In this passage we see Paul receiving joy, not from the worldly things that we so often chase after (money, relationships, toys, health, etc.), but from the things of God—in God-glorifying things (the faith of the saints, his love for saints, effective evangelism, depth of understanding concerning the Word of God among the saints, the centrality of Christ among the saints, the love of others among the saints, the physical and spiritual well being of the saints, and the nourishment of the saints through the service of the saints).
And in this passage we see Paul receiving comfort, not from the worldly things that we so often seek our comfort in (financial security, health, safety, etc.), but in God-glorifying things (the love of the saints and the refreshment of the saints).
Grace, may we receive joy and comfort from the things of God. And may we fight against our sinful desires to find these things in the world.
8. Investing in people (vs.23-24 - Epaphras, my fellow prisoner in Christ Jesus, sends greetings to you, 24 and so do Mark, Aristarchus, Demas, and Luke, my fellow workers).
I want to share a quote with you from a man named Dave Garda:
“[Discipleship], involves getting to know [people] outside the church setting!
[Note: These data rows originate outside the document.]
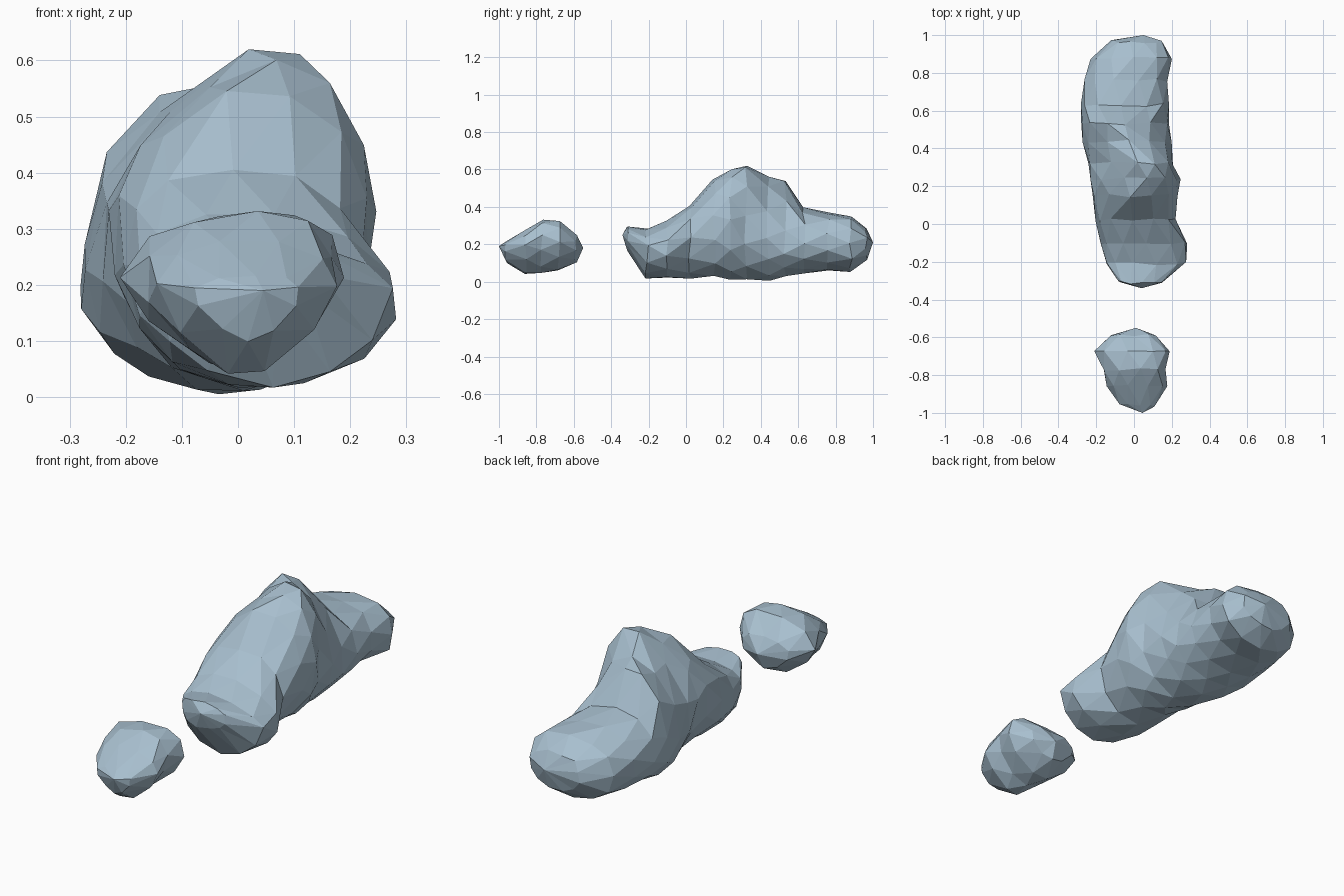
import bpy, bmesh, math, random
from mathutils import Vector

random.seed(11)

mat = bpy.data.materials.new("pale blue grey")
mat.diffuse_color = (0.39, 0.52, 0.62, 1)


def spow(v, p):
    return math.copysign(abs(v) ** p, v)


def lumpy_loft(name, start, end, sections, n, p_bottom, jitter):
    """Faceted blob lofted along y from staggered rings.
    Each section: y, x min, x max, z bottom, z top, z of widest point, x of crest, top exponent."""
    bm = bmesh.new()
    rings = []
    for k, (y, x0, x1, zb, zt, zw, xt, p_top) in enumerate(sections):
        c, hw = (x0 + x1) / 2, (x1 - x0) / 2
        ring = []
        for i in range(n):
            a = 2 * math.pi * (i + 0.5 * ((k + 1) % 2)) / n
            s, co = math.sin(a), math.cos(a)
            p = p_top if s >= 0 else p_bottom
            x = c + hw * spow(co, p)
            z = zw + ((zt - zw) if s >= 0 else (zw - zb)) * spow(s, p)
            if s > 0:
                x += (xt - c) * s * s
            j = [random.uniform(-jitter, jitter) for _ in range(3)]
            ring.append(bm.verts.new((x + j[0], y + 1.5 * j[1], max(z + j[2], 0))))
        rings.append(ring)
    # staggered triangle strips between neighbouring rings
    for k in range(len(rings) - 1):
        a, b = rings[k], rings[k + 1]
        for i in range(n):
            m = (i + 1) % n
            if k % 2:
                bm.faces.new((a[i], a[m], b[i]))
                bm.faces.new((a[m], b[m], b[i]))
            else:
                bm.faces.new((a[i], b[m], b[i]))
                bm.faces.new((a[i], a[m], b[m]))
    # pointed end caps
    for pole, ring in ((start, rings[0]), (end, rings[-1])):
        v = bm.verts.new(Vector(pole))
        for i in range(n):
            bm.faces.new((ring[i], ring[(i + 1) % n], v))
    bmesh.ops.recalc_face_normals(bm, faces=bm.faces)
    me = bpy.data.meshes.new(name)
    bm.to_mesh(me)
    bm.free()
    me.materials.append(mat)
    ob = bpy.data.objects.new(name, me)
    bpy.context.collection.objects.link(ob)
    return ob


# long main mass: low nose in front, tall crest in the middle, rounded tail
lumpy_loft("large_rock", (0.04, -0.34, 0.25), (0.05, 1.0, 0.21), [
    (-0.31, -0.08, 0.15, 0.17, 0.295, 0.24, 0.01, 0.9),
    (-0.21, -0.15, 0.27, 0.02, 0.285, 0.19, -0.01, 0.9),
    (-0.10, -0.18, 0.285, 0.02, 0.325, 0.19, 0.0, 0.95),
    (0.02, -0.205, 0.215, 0.02, 0.41, 0.24, -0.01, 0.9),
    (0.15, -0.225, 0.235, 0.02, 0.55, 0.30, 0.04, 1.1),
    (0.24, -0.23, 0.245, 0.015, 0.60, 0.33, 0.07, 1.2),
    (0.32, -0.245, 0.21, 0.01, 0.63, 0.28, 0.07, 1.2),
    (0.44, -0.275, 0.20, 0.01, 0.555, 0.23, -0.03, 1.1),
    (0.53, -0.285, 0.19, 0.03, 0.55, 0.20, -0.10, 1.2),
    (0.63, -0.285, 0.185, 0.05, 0.395, 0.20, -0.07, 0.9),
    (0.76, -0.27, 0.18, 0.06, 0.37, 0.21, -0.04, 0.9),
    (0.88, -0.235, 0.20, 0.05, 0.345, 0.21, 0.0, 0.85),
    (0.965, -0.12, 0.15, 0.11, 0.29, 0.21, 0.02, 0.85),
], 12, 0.95, 0.006)

# separate small rock with a narrow, keel-like underside
lumpy_loft("small_rock", (0.045, -1.0, 0.19), (0.01, -0.55, 0.18), [
    (-0.96, -0.08, 0.11, 0.10, 0.215, 0.18, 0.03, 0.9),
    (-0.86, -0.14, 0.175, 0.035, 0.28, 0.20, 0.02, 0.95),
    (-0.77, -0.17, 0.165, 0.045, 0.335, 0.20, 0.04, 0.9),
    (-0.68, -0.21, 0.19, 0.055, 0.33, 0.21, 0.04, 0.9),
    (-0.59, -0.13, 0.12, 0.10, 0.255, 0.19, 0.0, 0.9),
], 10, 1.35, 0.005)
As [Christ-followers] we cannot sit in the office [or church] and expect…people to come to us. Jesus modeled the ultimate form of contacting—he became a human so he could be with us and die for us. Howard Hendricks describes the importance of contacting this way: ‘You can impress people at a distance; you can only impact them up close. The general principle is this: the closer the personal relationship, the greater the potential for impact’ (Leadership, Summer 1980). Ninety percent of [discipleship] is relationships – so the question is not whether [relationships] should be a part of discipleship, but how we can effectively build relationships [for discipleship]” (Sonlife Foundations p.69).
Paul, after Jesus, modeled this for us in his entire ministry, but we see it specifically here in vs.23-24. We see, in a passage that many of us probably skim over as relatively insignificant, a remarkably important biblical principle: one of our primary responsibilities in handling the gospel rightly is to invest in people/relationships.
Grace, may we be a church of relationships. May we fight against the temptation to be content in shallow, surface-level, impersonal, relationships. And may we fight against the temptation to rely solely on programs to build people up in their faith. Instead, may we allow others into our lives and be willing to enter the lives of others, for the glory of God and the good of others.